Fake-Waking Voice Assistant
Research provides new insights into the “fake wake phenomenon”
In a joint project with a research team from China's Zhejiang University in Hangzhou, researchers from the System Security Lab, led by Prof. Dr. Ahmad-Reza Sadeghi at TU Darmstadt, have systematically investigated the so-called “fake wake phenomenon”. This phenomenon causes common voice assistants to recognize a differing word as their own “wake word” and start listening to commands.
The international researcher team has discovered new insights and valuable finding that manufacturers of voice assistant can utilize to enhance the security of their voice assistants as well as the privacy of users. The team investigated the eight most popular English and Chinese voice assistants regarding the fake wake phenomenon.
Voice assistants typically actively listen to the environment for their native “wake words” such as “Alexa,” “OK Google” or their brand names, to get activated. The fake wake phenomenon appears when the voice assistant detects false wake-up words, so-called “fuzzy words” from, e.g., through conversations or TV shows running in background. These incorrectly recognized words can be used by attackers to activate voice assistants without the user’s awareness.
Automatic generation of false wake-up words
For the first time, the team led by Prof. Wenyuan Xu, Dr. Yanjiao Chen and Prof. Ahmad-Reza Sadeghi has succeeded in automatically and systematically generating their own false wake words instead of screening audio material. The generation of these fuzzy words started with a known initial word such as “Alexa”. The researchers neither had access to the model that recognizes the wake-up words nor to the vocabulary on which the voice assistant is based. In this context, they also investigated the root causes for the acceptance of incorrect wake-up words.
First, they identified the features that most frequently contributed to the acceptance of fuzzy words. The determining factors focused only on a small phonetic section of the word. However, the voice investigated assistants were also able to activate false words that differed significantly from the real wake-up words, whereby, surrounding noises, the volume of the words and the gender of the speaker hardly played a role.
Using genetic algorithms and machine learning, more than 960 custom fuzzy words in English and Chinese could be generated, which activated the “wake-up word detector” of the voice assistants. On the one hand, this shows the severity of the fake wake phenomenon, and on the other hand, it provides a deeper understanding of it.

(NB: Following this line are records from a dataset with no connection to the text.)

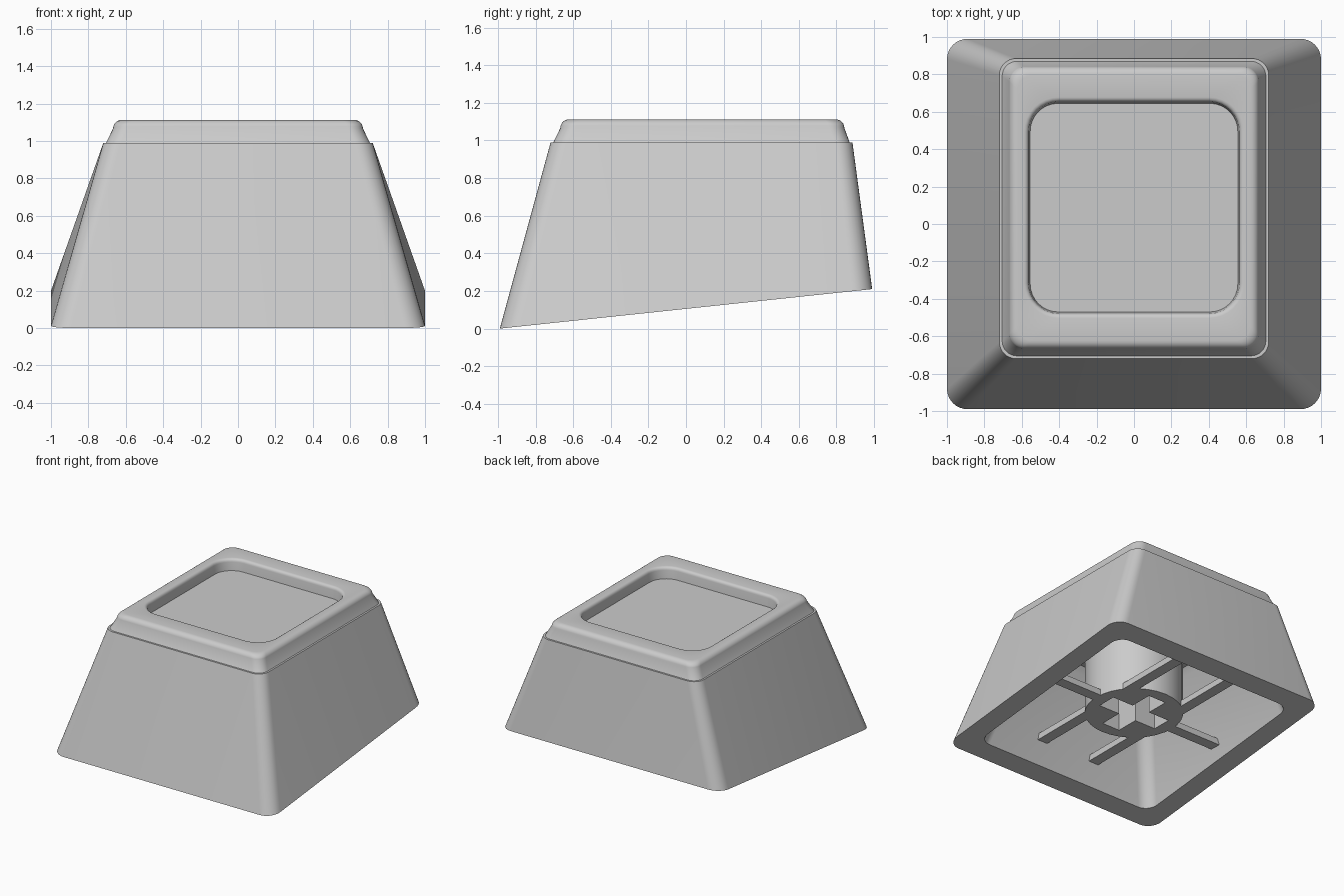
import bpy, bmesh, math

cube = bpy.data.objects.get("Cube")
if cube:
    bpy.data.objects.remove(cube, do_unlink=True)

grey = bpy.data.materials.new("light_grey")
grey.use_nodes = True
grey.diffuse_color = (0.6, 0.6, 0.6, 1)
grey.node_tree.nodes["Principled BSDF"].inputs["Base Color"].default_value = (0.6, 0.6, 0.6, 1)


def finish(name, bm):
    bmesh.ops.recalc_face_normals(bm, faces=bm.faces)
    mesh = bpy.data.meshes.new(name)
    bm.to_mesh(mesh)
    bm.free()
    mesh.materials.append(grey)
    obj = bpy.data.objects.new(name, mesh)
    bpy.context.collection.objects.link(obj)
    return obj


def smooth(obj):
    bpy.ops.object.select_all(action="DESELECT")
    obj.select_set(True)
    bpy.context.view_layer.objects.active = obj
    bpy.ops.object.shade_smooth_by_angle(angle=math.radians(30))


def rounded_ring(bm, half_x, front, back, radius, height, steps=8):
    """Rounded rectangle; height is a number or a function of y."""
    ring = []
    corners = ((1, 1), (-1, 1), (-1, -1), (1, -1))
    for quarter, (sx, sy) in enumerate(corners):
        cx = sx * (half_x - radius)
        cy = back - radius if sy > 0 else front + radius
        for i in range(steps + 1):
            a = (quarter + i / steps) * math.pi / 2
            x, y = cx + radius * math.cos(a), cy + radius * math.sin(a)
            ring.append(bm.verts.new((x, y, height(y) if callable(height) else height)))
    return ring


def loft(name, sections):
    bm = bmesh.new()
    rings = [rounded_ring(bm, *s) for s in sections]
    for low, high in zip(rings, rings[1:]):
        for i in range(len(low)):
            j = (i + 1) % len(low)
            bm.faces.new((low[i], low[j], high[j], high[i]))
    bm.faces.new(rings[0])
    bm.faces.new(rings[-1])
    return finish(name, bm)


def prism(name, outline, z0, z1):
    bm = bmesh.new()
    base = bm.faces.new([bm.verts.new((x, y, z0)) for x, y in outline])
    top = bmesh.ops.extrude_face_region(bm, geom=[base])["geom"]
    bmesh.ops.translate(bm, vec=(0, 0, z1 - z0), verts=[v for v in top if isinstance(v, bmesh.types.BMVert)])
    return finish(name, bm)


def slanted_base(y):
    return 0.106 * (y + 0.99)


# Hollow shell: cavity, slanted rim, outer walls, ledge, raised cap, dished top
sections = [
    (0.57, -0.57, 0.73, 0.10, 0.85),
    (0.61, -0.61, 0.76, 0.10, 0.80),
    (0.83, -0.82, 0.82, 0.10, slanted_base),
    (1.0, -0.99, 0.99, 0.11, slanted_base),
    (0.72, -0.72, 0.885, 0.09, 0.99),
    (0.705, -0.705, 0.87, 0.08, 0.99),
]
# Rounded shoulder of the cap
for i in range(7):
    a = i / 6 * math.pi / 2
    inset = 0.045 * (1 - math.cos(a))
    sections.append((0.668 - inset, -0.668 + inset, 0.842 - inset, 0.08, 1.067 + 0.045 * math.sin(a)))
# Rounded lip and wall of the dish
for i in range(5):
    a = i / 4 * math.pi / 2
    grow = 0.025 * (1 - math.sin(a))
    sections.append((0.563 + grow, -0.478 - grow, 0.653 + grow, 0.16 + grow,
                     1.087 + 0.025 * math.cos(a)))
sections.append((0.555, -0.47, 0.645, 0.15, 1.02))
smooth(loft("keycap_shell", sections))

# Stem with a cross-shaped socket
STEM_Z = 0.2
stem = prism("stem", [(0.37 * math.cos(k * math.pi / 16), 0.37 * math.sin(k * math.pi / 16))
                      for k in range(32)], STEM_Z, 0.88)
cross = []
for k in range(4):
    c, s = ((1, 0), (0, 1), (-1, 0), (0, -1))[k]
    for x, y in ((0.27, -0.08), (0.27, 0.08), (0.08, 0.08)):
        cross.append((c * x - s * y, s * x + c * y))
cutter = prism("socket_cutter", cross, 0.1, 0.62)
cutter.hide_render = True
cutter.display_type = "WIRE"
cut = stem.modifiers.new("socket", "BOOLEAN")
cut.operation = "DIFFERENCE"
cut.solver = "EXACT"
cut.object = cutter
bpy.context.view_layer.objects.active = stem
bpy.ops.object.modifier_apply(modifier=cut.name)
bpy.data.objects.remove(cutter, do_unlink=True)
smooth(stem)


# Bracing bars from the stem to the walls
def bar(name, x0, x1, y0, y1):
    prism(name, ((x0, y0), (x1, y0), (x1, y1), (x0, y1)), STEM_Z, STEM_Z + 0.05)


for side, label in ((1, "left"), (-1, "right")):
    bar(label + "_bar", *sorted((side * 0.34, side * 0.84)), -0.045, 0.045)
    x = side * 0.25
    bar(label + "_front_bar", x - 0.045, x + 0.045, -0.83, -0.22)
    bar(label + "_back_bar", x - 0.045, x + 0.045, 0.22, 0.84)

The impact of fake wake phenomenon can be significantly reduced by retraining the wake word detector of the voice assistant with the generated fuzzy words. This allows the voice assistant to more accurately distinguish between fake and real wake-up words. Voice Assistant manufacturers can highly benefit from the results of this research and re-train the existing models to make them more accurate and less vulnerable to fake wake attacks, and thus increase the security of own products and improve user’s privacy.